“‘The Future,’ July’s coy and precious new film, is just oddball enough to be interesting, if not good.” –Peter Rainer, Christian Science Monitor (contemporaneous)


DIRECTED BY: Paul Schrader

FEATURING: Nastassja Kinski, Malcolm McDowell, John Heard, Annette O’Toole, Ruby Dee,

PLOT: A young woman struggles with an ancient family curse while pursuing the purrfect mate.

Still from Cat People (1982)

WHY IT WON’T MAKE THE LIST: Cat People, loosely based on the Val Lewton original, is a slightly atypical, high quality horror film.  It is a variation of the old werewolf theme, focused on felines rather than canines.  It is not quite unconventional enough to be weird, but it has a strange feel compared to other horror movies.

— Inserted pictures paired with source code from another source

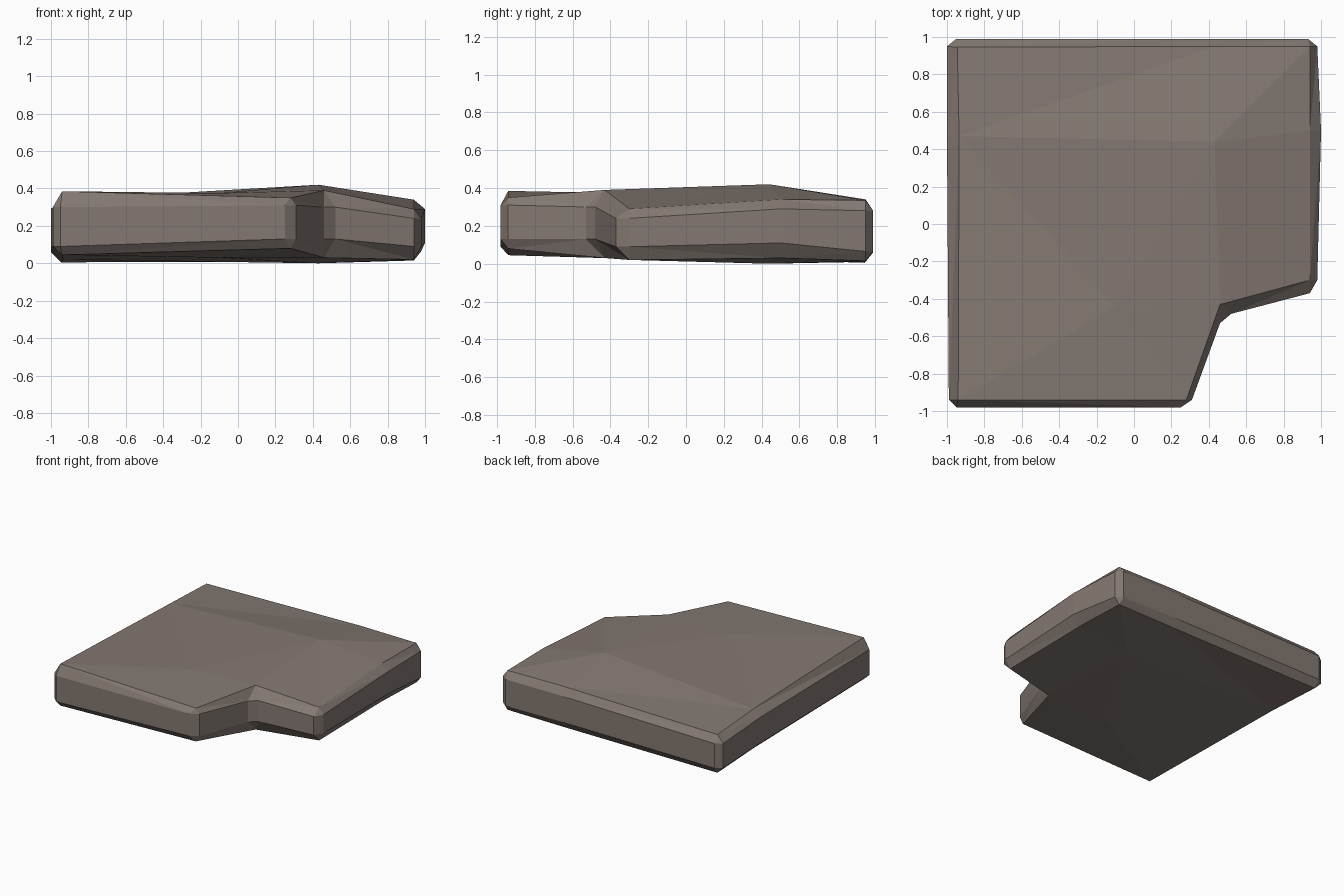
import bpy
import bmesh

cube = bpy.data.objects.get("Cube")
if cube:
    bpy.data.objects.remove(cube, do_unlink=True)

# Stone colour
stone = bpy.data.materials.new("warm_grey_stone")
stone.use_nodes = True
color = (0.23, 0.19, 0.168, 1)
stone.diffuse_color = color
shader = next(n for n in stone.node_tree.nodes if n.type == 'BSDF_PRINCIPLED')
shader.inputs["Base Color"].default_value = color
shader.inputs["Roughness"].default_value = 0.9

# Outline stations: inner point, arriving rim point, leaving rim point,
# then heights of top, upper rim, lower rim and bottom
stations = [
    ((-.94, -.94), (-.99, -.94), (-.95, -.98), (.385, .30, .09, .045)),
    ((.28, -.94), (.25, -.98), (.31, -.94), (.35, .31, .13, .08)),
    ((.46, -.43), (.46, -.53), (.52, -.48), (.39, .30, .13, .03)),
    ((.94, -.30), (.94, -.37), (.98, -.30), (.29, .24, .09, .02)),
    ((.94, .50), (1.0, .50), None, (.34, .29, .11, .03)),
    ((.94, .95), (.98, .95), (.93, .99), (.335, .28, .065, .015)),
    ((.43, .95), (.43, .99), None, (.34, .28, .07, .01)),
    ((-.945, .945), (-.95, .99), (-1.0, .95), (.315, .26, .06, .005)),
    ((-.935, .47), (-1.0, .47), None, (.34, .29, .08, .02)),
]
crown = [((.43, .44), .42, .0), ((-.1, -.44), .375, .03)]

bm = bmesh.new()
top, bottom, arrive, leave = [], [], [], []
for inner, first, second, (t, u, l, b) in stations:
    top.append(bm.verts.new((*inner, t)))
    bottom.append(bm.verts.new((*inner, b)))
    pair = [bm.verts.new((*first, z)) for z in (u, l)]
    arrive.append(pair)
    leave.append([bm.verts.new((*second, z)) for z in (u, l)] if second else pair)
for xy, t, b in crown:
    top.append(bm.verts.new((*xy, t)))
    bottom.append(bm.verts.new((*xy, b)))

# Sides with chamfered rims and corners
count = len(stations)
for i in range(count):
    j = (i + 1) % count
    a, n = leave[i], arrive[j]
    bm.faces.new((top[i], a[0], n[0], top[j]))
    bm.faces.new((a[0], a[1], n[1], n[0]))
    bm.faces.new((a[1], bottom[i], bottom[j], n[1]))
    if arrive[i] is not leave[i]:
        p = arrive[i]
        bm.faces.new((top[i], p[0], a[0]))
        bm.faces.new((p[0], p[1], a[1], a[0]))
        bm.faces.new((p[1], bottom[i], a[1]))

# Uneven top and underside, fanned around the two crown points
PEAK, LOW = count, count + 1
fans = {PEAK: (LOW, 2, 3, 4, 5, 6, 8, LOW), LOW: (8, 0, 1, 2)}
tris = [(6, 7, 8)]
for hub, rim in fans.items():
    tris += [(hub, a, b) for a, b in zip(rim, rim[1:])]
for tri in tris:
    bm.faces.new([top[k] for k in tri])
    bm.faces.new([bottom[k] for k in reversed(tri)])

bmesh.ops.triangulate(bm, faces=[f for f in bm.faces if len(f.verts) > 3])
bmesh.ops.recalc_face_normals(bm, faces=bm.faces)
mesh = bpy.data.meshes.new("stone_slab")
bm.to_mesh(mesh)
bm.free()
mesh.materials.append(stone)
slab = bpy.data.objects.new("stone_slab", mesh)
bpy.context.collection.objects.link(slab)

COMMENTS: Orphaned, beautiful Irena (Kinski) comes to live with her brother Alex (McDowell) in his creepy new Orleans home, after being separated from him for years by the mysterious death of their parents.  Alex is a pastor at an even creepier chapel and he carries the burden of some rather odd baggage.  It seems that he is taken to roaming and prowling at night, climbing trees, clawing things up, wolfing down prostitutes, and getting himself locked in zoo cages.  Worse, he unceremoniously demands sex from the mousy Irena, who isn’t exactly keen on the idea.  It never occurs to poor Alex to try sprinkling some catnip on his business areas and begging to have his tummy scratched.

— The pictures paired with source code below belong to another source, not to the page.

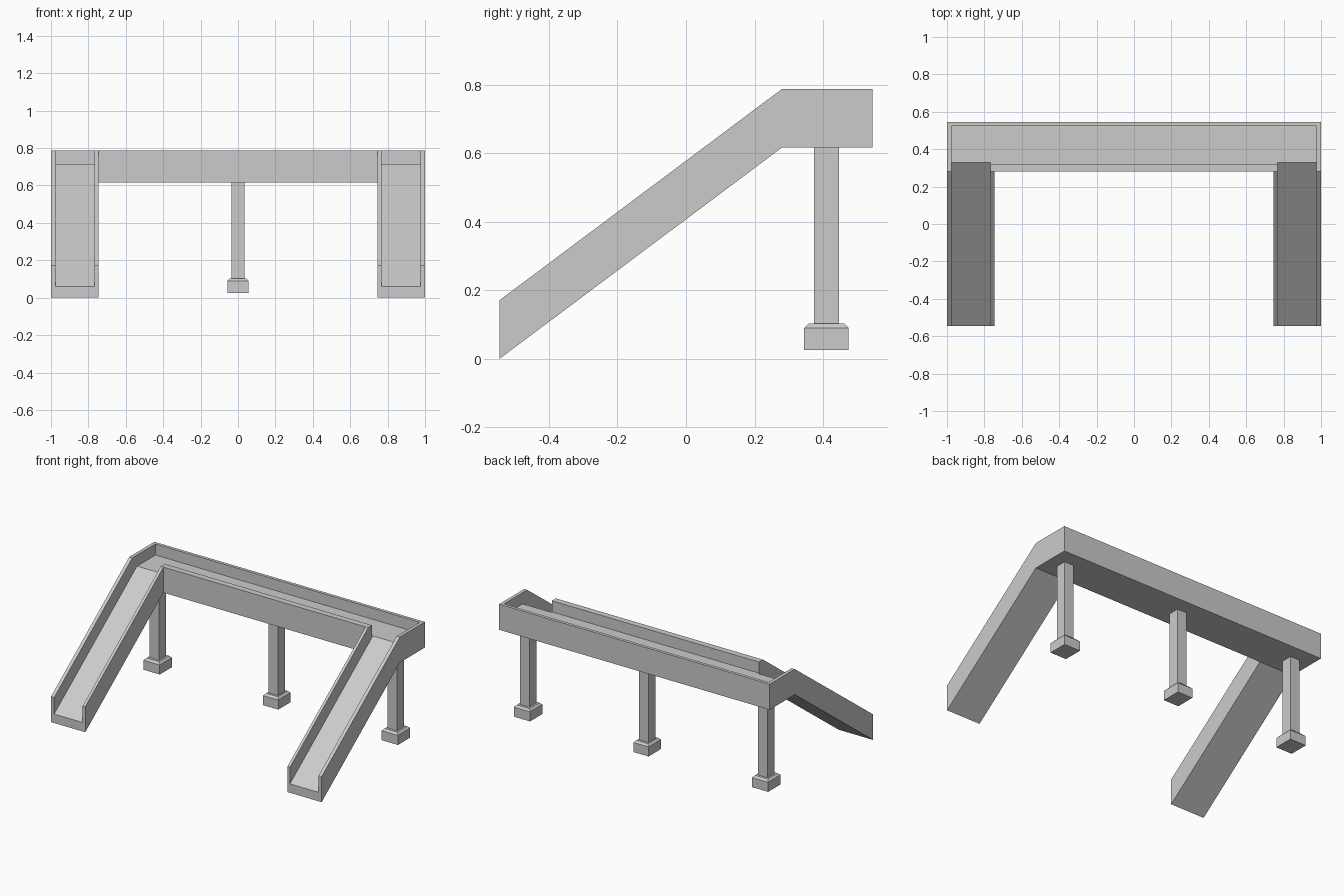
import bpy, bmesh

if "Cube" in bpy.data.objects:
    bpy.data.objects.remove(bpy.data.objects["Cube"])

Y0, YB, Y1 = -0.545, 0.28, 0.545      # ramp foot, bend, back edge
UNDER, TOP, H = 0.617, 0.788, 0.171   # deck underside, wall top, body depth
SLOPE = UNDER / (YB - Y0)
FLOOR, RAMP_FLOOR = 0.714, 0.06


def prism(name, profile, x0, x1):
    """Extrude a (y, z) profile from x0 to x1."""
    bm = bmesh.new()
    face = bm.faces.new([bm.verts.new((x0, y, z)) for y, z in profile])
    ext = bmesh.ops.extrude_face_region(bm, geom=[face])
    verts = [v for v in ext["geom"] if isinstance(v, bmesh.types.BMVert)]
    bmesh.ops.translate(bm, verts=verts, vec=(x1 - x0, 0, 0))
    bmesh.ops.recalc_face_normals(bm, faces=bm.faces)
    return to_object(name, bm)


def to_object(name, bm):
    mesh = bpy.data.meshes.new(name)
    bm.to_mesh(mesh)
    bm.free()
    ob = bpy.data.objects.new(name, mesh)
    bpy.context.collection.objects.link(ob)
    return ob


def rect(y0, y1, z0, z1):
    return [(y0, z0), (y1, z0), (y1, z1), (y0, z1)]


def cut(target, cutter):
    mod = target.modifiers.new("cut", 'BOOLEAN')
    mod.operation, mod.solver, mod.object = 'DIFFERENCE', 'EXACT', cutter
    bpy.context.view_layer.objects.active = target
    bpy.ops.object.modifier_apply(modifier=mod.name)
    bpy.data.objects.remove(cutter)


# Walkway body: full-width side profile, opened between the two ramps
walkway = prism("walkway", [(Y0, 0), (YB, UNDER), (Y1, UNDER),
                            (Y1, TOP), (YB, TOP), (Y0, H)], -1, 1)
cut(walkway, prism("gap_cutter", rect(-1, YB, -1, 2), -0.747, 0.747))

# Sunken deck floor
cut(walkway, prism("deck_cutter", rect(0.322, 0.524, FLOOR, 1), -0.977, 0.977))


# Sloping channels in both ramps, leaving thin side walls
def ramp_z(y):
    return RAMP_FLOOR + SLOPE * (y - Y0)


for a, b in ((-0.977, -0.766), (0.766, 0.977)):
    ya, yb = -0.7, 0.42
    cut(walkway, prism("ramp_cutter", [(ya, ramp_z(ya)), (yb, ramp_z(yb)),
                                       (yb, 1.2), (ya, 1.2)], a, b))


# Support pillars: footing with chamfered top and a square post in one loft
def pillar(name, x, foot_x):
    rings = [(foot_x, 0.065, 0.026), (foot_x, 0.065, 0.09),
             (foot_x - 0.013, 0.052, 0.103), (0.035, 0.0365, 0.103),
             (0.035, 0.0365, UNDER)]
    bm = bmesh.new()
    loops = [[bm.verts.new((x + sx * hx, 0.41 + sy * hy, z))
              for sx, sy in ((-1, -1), (1, -1), (1, 1), (-1, 1))]
             for hx, hy, z in rings]
    for lo, hi in zip(loops, loops[1:]):
        for i in range(4):
            j = (i + 1) % 4
            bm.faces.new((lo[i], lo[j], hi[j], hi[i]))
    bm.faces.new(loops[0][::-1])
    bm.faces.new(loops[-1])
    to_object(name, bm)


for name, x, foot in (("left_pillar", -0.88, 0.06), ("middle_pillar", 0, 0.056),
                      ("right_pillar", 0.88, 0.06)):
    pillar(name, x, foot)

Irena discovers that if she rubs up against anybody besides Alex, she will turn into a puma—a carnivorous puma with an insatiable lust for rich, red, raw human flesh.  To become human again herself, she must feast on the living.  This is of course, quite understandable.  Few things are as disappointing as a menu of Fancy Feast, when one could be munching on a delicious man like John Heard (C.H.U.D.) or his lusty girlfriend Annette O’Toole (Smile).  Heard’s zookeeper character certainly gives Irena aplenty to purr about.  Irena falls in love with Heard, but will she be able to resist his charms—and the savory goodness of his tender, meaty loins and chops?  Then there’s the matter of that pesky girlfriend with the hair like red yarn.  She caterwauls her concerns surrounding Irena, and Irena wishes a cat had her tongue.  Hopefully she’s nothing a hiss and a swat can’t take care of.

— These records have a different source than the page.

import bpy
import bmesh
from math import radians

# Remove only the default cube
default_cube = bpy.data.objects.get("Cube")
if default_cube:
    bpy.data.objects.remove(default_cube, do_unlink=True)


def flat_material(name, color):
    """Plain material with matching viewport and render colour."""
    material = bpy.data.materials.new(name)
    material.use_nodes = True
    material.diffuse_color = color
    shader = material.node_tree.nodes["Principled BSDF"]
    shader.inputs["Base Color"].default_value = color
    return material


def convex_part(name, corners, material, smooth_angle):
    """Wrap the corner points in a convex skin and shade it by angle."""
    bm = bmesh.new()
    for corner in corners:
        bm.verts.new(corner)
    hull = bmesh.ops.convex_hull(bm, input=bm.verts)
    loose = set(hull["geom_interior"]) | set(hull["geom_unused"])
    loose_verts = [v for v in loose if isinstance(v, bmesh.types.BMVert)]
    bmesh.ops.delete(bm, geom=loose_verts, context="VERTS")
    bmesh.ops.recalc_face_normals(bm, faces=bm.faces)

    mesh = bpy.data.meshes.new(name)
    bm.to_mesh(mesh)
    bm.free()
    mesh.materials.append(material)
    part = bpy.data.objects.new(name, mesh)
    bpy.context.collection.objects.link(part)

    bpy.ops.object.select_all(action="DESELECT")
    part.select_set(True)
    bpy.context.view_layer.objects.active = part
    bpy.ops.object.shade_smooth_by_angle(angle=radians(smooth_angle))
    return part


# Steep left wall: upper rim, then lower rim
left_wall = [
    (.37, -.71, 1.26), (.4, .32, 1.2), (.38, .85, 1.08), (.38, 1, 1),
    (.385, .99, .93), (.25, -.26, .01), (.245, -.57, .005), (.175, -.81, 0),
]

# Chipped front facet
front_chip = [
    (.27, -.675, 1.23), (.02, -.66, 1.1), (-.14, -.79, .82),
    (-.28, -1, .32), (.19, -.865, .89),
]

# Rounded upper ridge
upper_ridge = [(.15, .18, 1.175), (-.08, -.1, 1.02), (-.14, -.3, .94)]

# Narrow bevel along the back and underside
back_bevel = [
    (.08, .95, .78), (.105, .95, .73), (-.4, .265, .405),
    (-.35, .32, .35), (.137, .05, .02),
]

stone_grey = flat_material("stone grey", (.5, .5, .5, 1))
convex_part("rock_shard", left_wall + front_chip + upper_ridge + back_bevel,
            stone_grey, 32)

Irena explores the French Quarter and her blossoming desires, and experiences some very unsettling biological changes when she’s in heat.  She becomes embroiled in a murder case as her brother stalks her, she stalks the girlfriend, chases after Heard, and Alex plays cat and mouse with the police.  Meanwhile Heard is quickly beginning to realize that toying with the supernatural is not always the cat’s meow.

Cat People is a very arty film with a distinctive visual pawprint featuring Big Easy location cinematography and some striking, unusual shots. There are some interesting ultraviolet night sequences filmed from a werecat’s point of view that are innovative for the date of release, putting the simple thermal imaging used in Wolfen to shame.  An original score by David Bowie and Girogio Moroder (Midnight Express) compliments the avant-garde look and feel of the film.  Well acted, Cat People is a pleasing change of pace from mediocre, industry standard horror movies.  It boasts an unusual, well-structured plot and a bizarre ending which nicely balances out the heavy compliment of cat shots.  And by cat shots, I mean very solid thespianism on the part of a couple of beautiful and charming black leopards (in addition to all the of naked supple human breasts, and full frontal nude footage of the spectacular specimen of feline-esque femininity, Nastassja Kinski, captured in her prime. Rowwwr!)


“The obscure proceedings are often ludicrous (especially in the orange-colored primal-dream sequences), yet you don’t get to pass the time by laughing, because it’s all so queasy and so confusingly put together…”–Pauline Kael, The New Yorker (contemporaneous)